HM Wilkins Imperial says the pandemic has revealed flaws in Global Value Chains (GVCs), which were already under transition, exposing a window of opportunity for India to claim dominance over the global manufacturing sector.
A recent White Paper report by the World Economic Forum, has highlighted India as a potential priority manufacturing location for global sourcing markets. Analysts at HM Wilkins Imperial say the Covid-19 pandemic has acted as a catalyst to three megatrends upsetting Global Value Chains, namely, climate change and the necessity for sustainable eco-models, emerging technologies spanning both product and digital networks, and the reconstruction of globalization. Both independently and as an amalgamation, these three trends have been working to reform the creation and distribution of value along supply chains, with the transition finding acceleration as a result of the pandemic.
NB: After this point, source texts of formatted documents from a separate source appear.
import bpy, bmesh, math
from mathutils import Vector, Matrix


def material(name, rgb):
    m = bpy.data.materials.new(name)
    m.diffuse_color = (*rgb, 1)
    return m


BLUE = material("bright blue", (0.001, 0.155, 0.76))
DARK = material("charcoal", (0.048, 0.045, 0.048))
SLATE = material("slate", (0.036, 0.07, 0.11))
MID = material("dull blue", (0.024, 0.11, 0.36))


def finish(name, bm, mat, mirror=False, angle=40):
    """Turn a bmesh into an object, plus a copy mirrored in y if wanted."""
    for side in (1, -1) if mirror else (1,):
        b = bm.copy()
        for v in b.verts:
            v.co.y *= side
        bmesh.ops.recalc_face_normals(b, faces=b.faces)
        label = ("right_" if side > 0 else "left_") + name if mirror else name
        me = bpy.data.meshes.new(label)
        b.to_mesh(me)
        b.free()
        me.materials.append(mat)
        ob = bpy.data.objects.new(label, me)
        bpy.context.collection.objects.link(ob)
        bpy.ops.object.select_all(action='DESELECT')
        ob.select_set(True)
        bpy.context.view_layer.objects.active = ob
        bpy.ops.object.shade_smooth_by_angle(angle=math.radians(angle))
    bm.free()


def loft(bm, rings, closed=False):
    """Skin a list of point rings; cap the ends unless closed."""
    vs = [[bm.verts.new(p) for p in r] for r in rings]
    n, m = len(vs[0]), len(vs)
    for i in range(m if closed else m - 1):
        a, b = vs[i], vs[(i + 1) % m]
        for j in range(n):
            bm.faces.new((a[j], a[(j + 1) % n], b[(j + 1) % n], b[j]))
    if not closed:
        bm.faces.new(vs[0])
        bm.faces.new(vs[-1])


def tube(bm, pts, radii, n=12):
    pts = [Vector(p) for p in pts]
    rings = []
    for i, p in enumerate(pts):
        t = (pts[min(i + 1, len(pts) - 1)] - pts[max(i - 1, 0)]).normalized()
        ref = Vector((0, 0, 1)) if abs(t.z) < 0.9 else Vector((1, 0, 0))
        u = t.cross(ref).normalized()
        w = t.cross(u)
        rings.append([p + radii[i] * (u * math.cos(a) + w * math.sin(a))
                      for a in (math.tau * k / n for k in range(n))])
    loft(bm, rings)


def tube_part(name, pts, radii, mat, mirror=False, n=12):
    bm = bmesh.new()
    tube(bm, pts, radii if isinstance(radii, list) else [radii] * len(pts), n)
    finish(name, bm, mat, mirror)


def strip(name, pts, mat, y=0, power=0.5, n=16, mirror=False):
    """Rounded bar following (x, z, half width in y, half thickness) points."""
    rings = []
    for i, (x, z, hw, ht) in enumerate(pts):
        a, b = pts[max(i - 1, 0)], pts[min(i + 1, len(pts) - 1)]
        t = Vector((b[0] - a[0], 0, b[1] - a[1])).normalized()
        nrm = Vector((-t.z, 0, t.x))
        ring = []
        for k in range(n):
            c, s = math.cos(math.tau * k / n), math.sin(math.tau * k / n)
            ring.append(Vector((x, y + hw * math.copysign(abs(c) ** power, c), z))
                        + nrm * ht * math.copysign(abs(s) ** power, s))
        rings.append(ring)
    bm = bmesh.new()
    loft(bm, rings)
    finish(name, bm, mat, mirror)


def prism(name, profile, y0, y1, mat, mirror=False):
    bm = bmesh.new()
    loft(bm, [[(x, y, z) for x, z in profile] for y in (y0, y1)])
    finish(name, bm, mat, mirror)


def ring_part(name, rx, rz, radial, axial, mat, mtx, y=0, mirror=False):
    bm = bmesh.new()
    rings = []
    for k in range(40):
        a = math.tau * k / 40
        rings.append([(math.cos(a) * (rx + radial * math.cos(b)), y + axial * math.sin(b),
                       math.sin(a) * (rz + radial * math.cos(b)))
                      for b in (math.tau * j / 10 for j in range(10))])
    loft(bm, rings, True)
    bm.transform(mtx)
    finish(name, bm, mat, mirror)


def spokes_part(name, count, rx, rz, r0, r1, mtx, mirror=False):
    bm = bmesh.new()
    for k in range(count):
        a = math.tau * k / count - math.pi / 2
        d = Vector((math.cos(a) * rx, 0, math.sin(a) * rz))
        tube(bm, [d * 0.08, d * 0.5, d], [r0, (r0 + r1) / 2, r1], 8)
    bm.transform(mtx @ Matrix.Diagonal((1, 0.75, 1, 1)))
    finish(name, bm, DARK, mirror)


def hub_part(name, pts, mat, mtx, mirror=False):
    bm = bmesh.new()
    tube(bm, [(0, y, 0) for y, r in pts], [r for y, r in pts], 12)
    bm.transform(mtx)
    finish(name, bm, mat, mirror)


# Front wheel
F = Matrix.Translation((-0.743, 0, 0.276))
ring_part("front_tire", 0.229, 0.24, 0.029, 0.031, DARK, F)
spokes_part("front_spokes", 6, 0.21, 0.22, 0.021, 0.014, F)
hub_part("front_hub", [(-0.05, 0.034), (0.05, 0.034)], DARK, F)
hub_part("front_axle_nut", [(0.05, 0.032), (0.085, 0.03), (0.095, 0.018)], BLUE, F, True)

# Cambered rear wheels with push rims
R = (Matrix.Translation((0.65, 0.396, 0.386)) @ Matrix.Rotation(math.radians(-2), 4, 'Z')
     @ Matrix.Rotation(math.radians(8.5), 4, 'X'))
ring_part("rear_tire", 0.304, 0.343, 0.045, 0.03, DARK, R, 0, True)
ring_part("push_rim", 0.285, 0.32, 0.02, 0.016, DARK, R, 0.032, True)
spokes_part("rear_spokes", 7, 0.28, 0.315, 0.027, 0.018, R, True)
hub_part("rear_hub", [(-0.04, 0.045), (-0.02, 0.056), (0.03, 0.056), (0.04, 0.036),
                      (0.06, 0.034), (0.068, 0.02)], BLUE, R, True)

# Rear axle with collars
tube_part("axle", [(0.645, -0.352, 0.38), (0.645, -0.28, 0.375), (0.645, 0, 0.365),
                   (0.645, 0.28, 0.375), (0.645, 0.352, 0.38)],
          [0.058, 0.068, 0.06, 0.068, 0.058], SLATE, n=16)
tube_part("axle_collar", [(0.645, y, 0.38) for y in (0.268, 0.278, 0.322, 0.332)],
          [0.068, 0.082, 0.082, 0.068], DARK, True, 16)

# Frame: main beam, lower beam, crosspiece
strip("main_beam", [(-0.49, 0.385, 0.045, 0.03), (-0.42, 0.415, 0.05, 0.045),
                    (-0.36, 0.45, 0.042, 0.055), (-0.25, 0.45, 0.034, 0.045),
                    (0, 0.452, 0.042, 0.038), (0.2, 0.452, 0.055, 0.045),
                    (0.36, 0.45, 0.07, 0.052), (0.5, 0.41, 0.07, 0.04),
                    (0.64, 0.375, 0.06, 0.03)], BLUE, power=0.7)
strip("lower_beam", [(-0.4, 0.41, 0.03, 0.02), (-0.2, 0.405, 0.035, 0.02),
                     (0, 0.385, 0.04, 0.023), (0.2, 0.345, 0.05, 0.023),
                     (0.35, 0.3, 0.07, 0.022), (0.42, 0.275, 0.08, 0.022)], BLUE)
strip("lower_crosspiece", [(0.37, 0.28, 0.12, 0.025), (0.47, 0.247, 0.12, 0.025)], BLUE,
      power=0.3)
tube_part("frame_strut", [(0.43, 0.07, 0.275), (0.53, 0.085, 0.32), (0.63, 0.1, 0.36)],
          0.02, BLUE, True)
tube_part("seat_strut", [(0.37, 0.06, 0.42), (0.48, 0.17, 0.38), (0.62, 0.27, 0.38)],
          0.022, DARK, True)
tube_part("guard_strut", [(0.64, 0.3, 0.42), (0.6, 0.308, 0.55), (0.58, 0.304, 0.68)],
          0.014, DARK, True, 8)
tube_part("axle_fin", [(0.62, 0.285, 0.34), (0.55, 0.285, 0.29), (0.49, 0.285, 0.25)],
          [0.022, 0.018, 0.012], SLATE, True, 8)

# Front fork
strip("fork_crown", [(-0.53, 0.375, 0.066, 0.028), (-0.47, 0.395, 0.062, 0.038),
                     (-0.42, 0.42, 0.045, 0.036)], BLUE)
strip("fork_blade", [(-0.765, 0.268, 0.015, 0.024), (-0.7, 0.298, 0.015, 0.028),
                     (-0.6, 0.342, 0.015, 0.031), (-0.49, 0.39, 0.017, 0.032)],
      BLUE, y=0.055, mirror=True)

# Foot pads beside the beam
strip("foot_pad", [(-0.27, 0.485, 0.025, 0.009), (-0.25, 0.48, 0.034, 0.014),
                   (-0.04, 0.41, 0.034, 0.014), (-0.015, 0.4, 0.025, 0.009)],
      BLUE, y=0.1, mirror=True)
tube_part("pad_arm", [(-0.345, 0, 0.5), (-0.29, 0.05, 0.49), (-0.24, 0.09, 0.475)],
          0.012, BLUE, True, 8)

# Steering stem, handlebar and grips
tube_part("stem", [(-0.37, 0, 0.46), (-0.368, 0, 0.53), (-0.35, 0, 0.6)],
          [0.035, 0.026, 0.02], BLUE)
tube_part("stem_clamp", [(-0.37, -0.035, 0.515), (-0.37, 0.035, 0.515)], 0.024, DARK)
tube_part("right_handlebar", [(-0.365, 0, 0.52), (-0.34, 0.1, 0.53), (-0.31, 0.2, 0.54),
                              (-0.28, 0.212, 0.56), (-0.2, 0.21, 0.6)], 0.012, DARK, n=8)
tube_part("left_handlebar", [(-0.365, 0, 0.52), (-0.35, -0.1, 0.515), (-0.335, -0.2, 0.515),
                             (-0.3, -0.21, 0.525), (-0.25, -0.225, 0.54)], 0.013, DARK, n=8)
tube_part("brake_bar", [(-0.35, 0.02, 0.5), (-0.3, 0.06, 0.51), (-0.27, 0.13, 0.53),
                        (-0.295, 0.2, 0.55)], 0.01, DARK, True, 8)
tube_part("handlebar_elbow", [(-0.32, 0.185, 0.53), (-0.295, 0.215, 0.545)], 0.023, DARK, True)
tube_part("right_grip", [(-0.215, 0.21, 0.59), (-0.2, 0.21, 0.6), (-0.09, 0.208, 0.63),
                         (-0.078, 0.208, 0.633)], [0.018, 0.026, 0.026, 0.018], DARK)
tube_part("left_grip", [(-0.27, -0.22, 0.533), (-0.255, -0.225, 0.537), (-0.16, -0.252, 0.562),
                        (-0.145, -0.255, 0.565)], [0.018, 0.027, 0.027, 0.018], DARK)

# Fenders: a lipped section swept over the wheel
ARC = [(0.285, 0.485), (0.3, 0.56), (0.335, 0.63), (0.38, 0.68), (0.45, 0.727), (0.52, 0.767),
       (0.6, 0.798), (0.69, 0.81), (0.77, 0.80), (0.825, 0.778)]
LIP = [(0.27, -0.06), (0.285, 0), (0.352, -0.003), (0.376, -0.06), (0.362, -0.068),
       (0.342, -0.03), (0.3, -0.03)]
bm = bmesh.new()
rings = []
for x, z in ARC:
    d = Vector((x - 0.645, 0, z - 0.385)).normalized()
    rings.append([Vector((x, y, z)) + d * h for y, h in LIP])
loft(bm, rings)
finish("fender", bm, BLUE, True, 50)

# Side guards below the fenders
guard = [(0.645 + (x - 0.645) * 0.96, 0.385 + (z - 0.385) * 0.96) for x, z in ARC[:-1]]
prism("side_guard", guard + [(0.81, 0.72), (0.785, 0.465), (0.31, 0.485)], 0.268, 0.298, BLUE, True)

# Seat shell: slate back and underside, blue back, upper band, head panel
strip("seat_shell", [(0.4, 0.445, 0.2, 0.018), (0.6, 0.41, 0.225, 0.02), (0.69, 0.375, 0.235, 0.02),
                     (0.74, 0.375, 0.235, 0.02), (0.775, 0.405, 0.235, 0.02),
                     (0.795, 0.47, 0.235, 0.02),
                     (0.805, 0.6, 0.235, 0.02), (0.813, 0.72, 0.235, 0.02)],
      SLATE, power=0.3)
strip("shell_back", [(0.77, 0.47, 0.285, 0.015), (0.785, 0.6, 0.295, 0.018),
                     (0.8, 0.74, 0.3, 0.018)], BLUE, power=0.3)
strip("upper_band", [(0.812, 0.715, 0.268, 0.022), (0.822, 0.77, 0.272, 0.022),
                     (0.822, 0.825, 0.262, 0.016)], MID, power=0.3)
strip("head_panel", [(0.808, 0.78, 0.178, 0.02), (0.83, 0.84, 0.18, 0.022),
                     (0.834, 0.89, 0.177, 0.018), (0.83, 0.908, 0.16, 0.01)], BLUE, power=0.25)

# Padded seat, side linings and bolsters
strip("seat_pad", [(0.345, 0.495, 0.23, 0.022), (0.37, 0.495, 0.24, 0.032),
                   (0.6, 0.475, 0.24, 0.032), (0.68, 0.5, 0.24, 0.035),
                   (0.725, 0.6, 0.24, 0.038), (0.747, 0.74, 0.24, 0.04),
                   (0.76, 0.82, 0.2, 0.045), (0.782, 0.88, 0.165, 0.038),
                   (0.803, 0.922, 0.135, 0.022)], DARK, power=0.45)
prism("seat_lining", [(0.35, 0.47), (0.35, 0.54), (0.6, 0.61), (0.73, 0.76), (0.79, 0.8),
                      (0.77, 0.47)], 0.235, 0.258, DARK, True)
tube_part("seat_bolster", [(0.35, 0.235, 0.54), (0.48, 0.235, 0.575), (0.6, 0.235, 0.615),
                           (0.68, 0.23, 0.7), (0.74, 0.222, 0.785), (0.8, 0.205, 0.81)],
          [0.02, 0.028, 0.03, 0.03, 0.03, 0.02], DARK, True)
Experts at HM Wilkins Imperial have pointed to findings in the paper that suggest India is well positioned to benefit from these shifts in GVCs. There are three intrinsic upsides for India. Firstly, India holds substantial potential for domestic demand. Economists at HM Wilkins Imperial have forecast the consumer populous to grow by 300%, from 1.5 trillion people in 2019 to 6 trillion people in 2030 – predominantly attributed to a growth in their middle class. A growth in their middle-income consumer market lends to massive opportunity for their manufacturing sector to appease demand. Secondly, the Government of India has placed significant emphasis on driving manufacturing growth for some time. In the past, this growth was hindered by lack of investment, but recently they’ve hit a turning point, with increased punt by Government programmes (like Make in India and Atmanirbhar Bharat, “self-reliant India”) to attract greater investment. Thirdly, India carries a unique demographic edge on other nations, with analysts at HM Wilkins Imperial projecting the country’s labour force to be the most globally plentiful by 2030. Their population that falls within the employable range is estimated to grow to 1.03 billion by 2030, exceeding forecasts of 987 million for China and 218 million for the US. Furthermore, the labor in India is far more attractive at a much lower wage rate than that of competing manufacturing hubs.
Analysts at HM Wilkins Imperial have all eyes on India, as it holds the potential to monopolise global manufacturing in the years to come.